Influenza H1N1 activity is continuing across the country, with variable rates of infection according to geographic region. Hawke's Bay has been experiencing the highest rates of influenza-like illness, with many people visiting their GP.
Recent information suggests that some regions may be starting to see a decline in influenza activity, especially in the North Island where most activity has been occurring, however it is too early to tell whether this definitely the start of a downward trend.
The number of calls to Healthline is still higher than normal, and at a similar level to this time last year.
Over the past week around a third of all calls to Healthline were from people seeking advice for influenza-like illness.
As at midday yesterday, there have been 583 hospitalisations of lab-confirmed pandemic influenza H1N1 this year to date in New Zealand, including 13 people currently in intensive care with confirmed H1N1 (in intensive care at four hospitals in the North Island and two hospitals in the South Island).
So far this year, there have been a total of 91 admissions of confirmed H1N1 to intensive care. These figures do not include influenza-like illness among people admitted to hospital without a positive H1N1 lab test result.
Pandemic influenza H1N1 is the most common strain of influenza circulating in the community, although most people will not be tested for it. For the majority of people it's a mild to moderate illness, but for some it can be serious.
So far this year there have been fifteen deaths reported as linked to swine flu. Eleven of these deaths have so far been confirmed as being due to swine flu. The five deaths reported since Monday's (23/8) update occurred in the Auckland and Waitemata DHB regions. Further information on these cases is available from Auckland and Waitemata DHBs websites.
It's important to seek medical advice early - particularly for people with underlying medical conditions or who are severely overweight or pregnant as they are at greater risk of a more severe illness. If you have flu-like symptoms, phoning your GP first before you go in can help them manage your care and prevent spread to others. For health advice at any time, call Healthline 0800 611 116.
Protecting yourself and others
For some people, influenza can be a very serious illness. The basic measures to protect yourself and others remain the same, but are more important as we see more influenza circulating in the community:
Know the symptoms of influenza, which can include a high fever, headache, cough, sore throat, tiredness and generally aching all over.
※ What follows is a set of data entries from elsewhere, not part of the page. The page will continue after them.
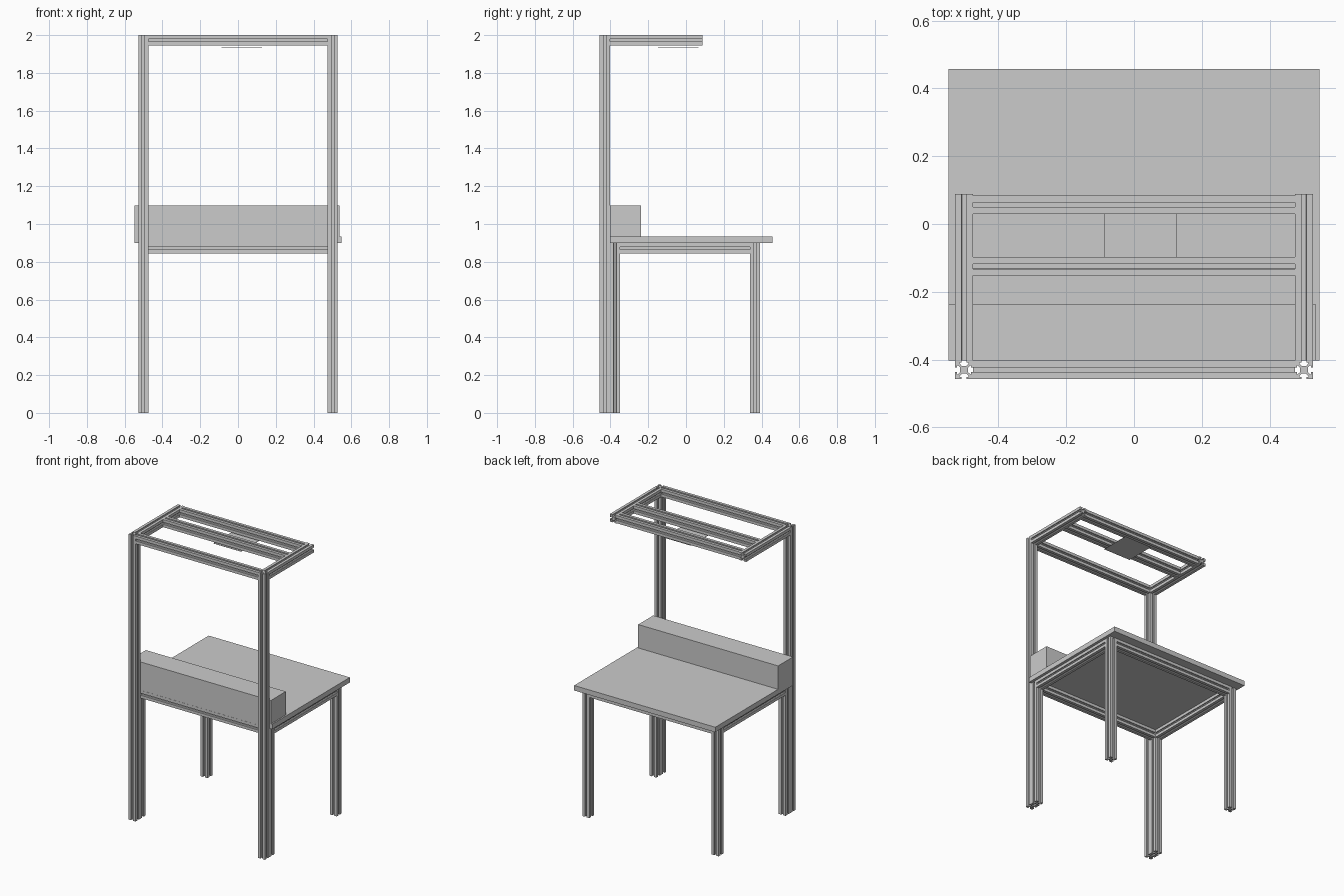
import bpy, bmesh
from mathutils import Matrix, Vector

if "Cube" in bpy.data.objects:
    bpy.data.objects.remove(bpy.data.objects["Cube"])

H = 0.027  # half width of the aluminium extrusion


def slot_profile():
    # one T-slotted side, rotated four times
    side = [(H, H), (.007, H), (.007, .021), (.0133, .021), (.0133, .0185), (.0065, .0115),
            (-.0065, .0115), (-.0133, .0185), (-.0133, .021), (-.007, .021), (-.007, H)]
    pts = []
    for _ in range(4):
        pts += side
        side = [(-y, x) for x, y in side]
    return pts


def make_object(name, bm):
    bmesh.ops.recalc_face_normals(bm, faces=bm.faces)
    me = bpy.data.meshes.new(name)
    bm.to_mesh(me)
    bm.free()
    ob = bpy.data.objects.new(name, me)
    bpy.context.collection.objects.link(ob)
    return ob


def extrusion(name, start, end):
    start, end = Vector(start), Vector(end)
    d = end - start
    if abs(d.x) > 0:
        u, v = Vector((0, 1, 0)), Vector((0, 0, 1))
    elif abs(d.y) > 0:
        u, v = Vector((0, 0, 1)), Vector((1, 0, 0))
    else:
        u, v = Vector((1, 0, 0)), Vector((0, 1, 0))
    bm = bmesh.new()
    face = bm.faces.new([bm.verts.new(start + u * a + v * b) for a, b in slot_profile()])
    ext = bmesh.ops.extrude_face_region(bm, geom=[face], use_keep_orig=True)
    bmesh.ops.translate(bm, vec=d, verts=[g for g in ext["geom"] if isinstance(g, bmesh.types.BMVert)])
    return make_object(name, bm)


def box(name, lo, hi):
    lo, hi = Vector(lo), Vector(hi)
    bm = bmesh.new()
    bmesh.ops.create_cube(bm, size=1, matrix=Matrix.Translation((lo + hi) / 2) @ Matrix.Diagonal((*(hi - lo), 1)))
    return make_object(name, bm)


X = 0.501            # post centre line
INNER = X - H        # cross rail end
POST_Y, REAR_Y, FRONT_Y = -0.430, -0.376, 0.366
TABLE_Z, TOP_Z = 0.899, 2.0

# posts, legs, side rails and overhead arms, on both sides
for side, x in (("left", -X), ("right", X)):
    extrusion(f"tall_post_{side}", (x, POST_Y, 0), (x, POST_Y, TOP_Z))
    extrusion(f"rear_leg_{side}", (x, REAR_Y, 0), (x, REAR_Y, TABLE_Z))
    extrusion(f"front_leg_{side}", (x, FRONT_Y, 0), (x, FRONT_Y, TABLE_Z))
    extrusion(f"table_side_rail_{side}", (x, REAR_Y + H, TABLE_Z - H), (x, FRONT_Y - H, TABLE_Z - H))
    extrusion(f"overhead_arm_{side}", (x, POST_Y + H, TOP_Z - H), (x, 0.088, TOP_Z - H))

# cross rails
for name, y, z in (("table_rear_rail", REAR_Y, TABLE_Z), ("table_front_rail", FRONT_Y, TABLE_Z),
                   ("overhead_rear_rail", POST_Y, TOP_Z), ("overhead_middle_rail", -0.125, TOP_Z),
                   ("overhead_front_rail", 0.057, TOP_Z)):
    extrusion(name, (-INNER, y, z - H), (INNER, y, z - H))

# worktop, storage box and the thin panel hung under the overhead frame
box("worktop", (-0.547, -0.402, TABLE_Z), (0.547, 0.457, 0.934))
box("storage_box", (-0.547, -0.403, TABLE_Z + .001), (0.537, -0.238, 1.098))
box("overhead_panel", (-0.087, -0.148, 1.933), (0.127, 0.067, 1.935))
Phone for medical advice quickly (call your GP or Healthline on 0800 611 116) if you have influenza-like symptoms, including consideration of whether you need antiviral medicine treatment. Antiviral medication may lessen the severity and length of your illness, but is best started within the first 48 hours. Antiviral medication is currently available free of charge for people who are prescribed it for influenza treatment.
Seeking early medical advice is especially important for women who are pregnant, severely overweight people and those with underlying medical conditions such as asthma, diabetes, cancer, heart and lung disease and other conditions including autoimmune diseases.
Wash and dry hands frequently, cover coughs and sneezes and stay home if you are sick.
Over 1,045,000 doses of seasonal influenza vaccine have been distributed so far in 2010. If you've haven't yet been immunised, book in to get immunised now, as it takes up to a fortnight for the vaccine to offer its full level of protection. Young children need a longer time as they require two doses a month apart to be assured of best protection. Immunisation is especially recommended for those at greatest risk of complications from H1N1 influenza, including women who are pregnant, very young children, severely overweight people and those with underlying medical conditions.
The Ministry has reached an agreement with Sanofi, who will supply up to 35,000 doses of Intanza for the subsidised influenza immunisation programme. Intanza provides protection against the same strains of influenza as Vaxigrip (the brand which is currently in use) including pandemic influenza H1N1 (swine flu).
Intanza is only approved for use in individuals aged 18 to 59 – therefore only individuals with chronic conditions, obese individuals or pregnant women in this age range will be subsidised for Intanza.
Intanza, perhaps best known for its very small needle, is new on the scene this year, and until now has only been available on the private market. Please be aware that, as per our planning, at some stage in the next few weeks warehouse supplies of Vaxigrip will be depleted, making Intanza the only seasonal flu vaccine available for subsidised patients.
More information can be found on the Ministry of Health's Influenza webpages at: http://www.moh.govt.nz/influenza-a-h1n1